“Clark’s expenditure budget is supported by total revenue received, primarily tuition and fees,” the presentation explains. One slide includes an itemized budget for fiscal year 2023, showing that undergraduate and graduate tuition, fees and room and board accounted for approximately 68 percent of all revenue. In total, Clark received $140.3 million, but stacked up expenses numbering just over $150 million. The university spends most of its yearly revenue – 60 percent – on salaries, wages, and benefits. 

These graphics are from slide 10 of a university finance report prepared by Clark for presentation to faculty and staff.

Clark’s financial challenge is two-fold. First, according to the presentation, Clark faces the pressure of increasing costs. “The University’s total operating expense increased $20.4 million, or 16 [percent], from FY21 to FY22,” they wrote. The university attributes this partly to inflation, and partly to “returning to normal operations,” from COVID-19. Revenue had also decreased because of “two years of enrollment declines” due to the pandemic, they wrote.

Second: all these challenges mean that the university has endured “two years of operating deficits.” 

To make up for that deficit, Clark pulls from its endowment funds. Internal rules dictate that the university is only allowed to collect a certain amount per year – called the “annual distribution rate” – subject to the approval of the Board of Trustees. Historically, this rate was set at 5 percent. It was increased to 6 percent for fiscal year 2023, according to the presentation. This is accounted for in the “revenue” pie chart as “endowment distribution,” representing 20 percent of total revenue. 

As the “expenses” pie chart reveals, revenue is not used to fund major capital projects like new buildings. Investments such as the new Center for Media Arts, Computing and Design are funded almost singularly through debt – loans – and by philanthropic gifts to the university. 

In his 2022 State of the University address, given on Dec. 20, President David Fithian urged patience as the university realized its “overall financial strategy.” He promised to continue “prudent investing rather than across-the-board belt-tightening” even while facing deficits. “We expect that many of the investments we are making now will increase revenue and strengthen our operating budget in the years ahead,” Fithian said. 

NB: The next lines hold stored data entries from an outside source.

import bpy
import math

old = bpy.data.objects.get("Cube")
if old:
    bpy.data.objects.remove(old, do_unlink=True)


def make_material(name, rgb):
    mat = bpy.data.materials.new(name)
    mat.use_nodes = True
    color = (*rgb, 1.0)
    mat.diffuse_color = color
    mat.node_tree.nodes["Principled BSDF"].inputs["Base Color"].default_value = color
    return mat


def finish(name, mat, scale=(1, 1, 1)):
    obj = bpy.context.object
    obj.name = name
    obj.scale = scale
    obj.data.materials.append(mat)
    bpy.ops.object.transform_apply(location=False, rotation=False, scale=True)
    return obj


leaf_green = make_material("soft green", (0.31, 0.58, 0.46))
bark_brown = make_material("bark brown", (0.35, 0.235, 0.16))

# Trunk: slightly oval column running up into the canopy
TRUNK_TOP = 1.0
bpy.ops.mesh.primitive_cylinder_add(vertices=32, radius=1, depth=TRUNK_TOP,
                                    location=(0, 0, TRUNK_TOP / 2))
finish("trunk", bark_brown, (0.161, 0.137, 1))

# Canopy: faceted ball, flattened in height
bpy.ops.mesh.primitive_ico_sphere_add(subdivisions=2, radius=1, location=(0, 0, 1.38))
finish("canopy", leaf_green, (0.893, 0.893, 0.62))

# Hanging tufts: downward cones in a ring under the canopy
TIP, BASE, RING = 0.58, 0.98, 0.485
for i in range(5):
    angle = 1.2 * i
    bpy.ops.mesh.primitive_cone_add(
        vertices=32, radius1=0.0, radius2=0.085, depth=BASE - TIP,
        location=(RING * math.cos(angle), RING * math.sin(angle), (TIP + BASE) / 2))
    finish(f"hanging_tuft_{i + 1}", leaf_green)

He explained that the university is aiming to enter fiscal year 2025 with a balanced budget. And next year, according to the presentation, Clark is budgeting for “an across-the-board base salary increase of 3 [percent.]”

Even with this reassurance, anxiety is still running high among Clark students.  

“I think the Clark community has a lot of networks for students to support students, but something like this – it kind of just shoots everyone in the foot,” said Abby Wilkes. “I think it’s not fair. They have pockets they can reach into,” she said.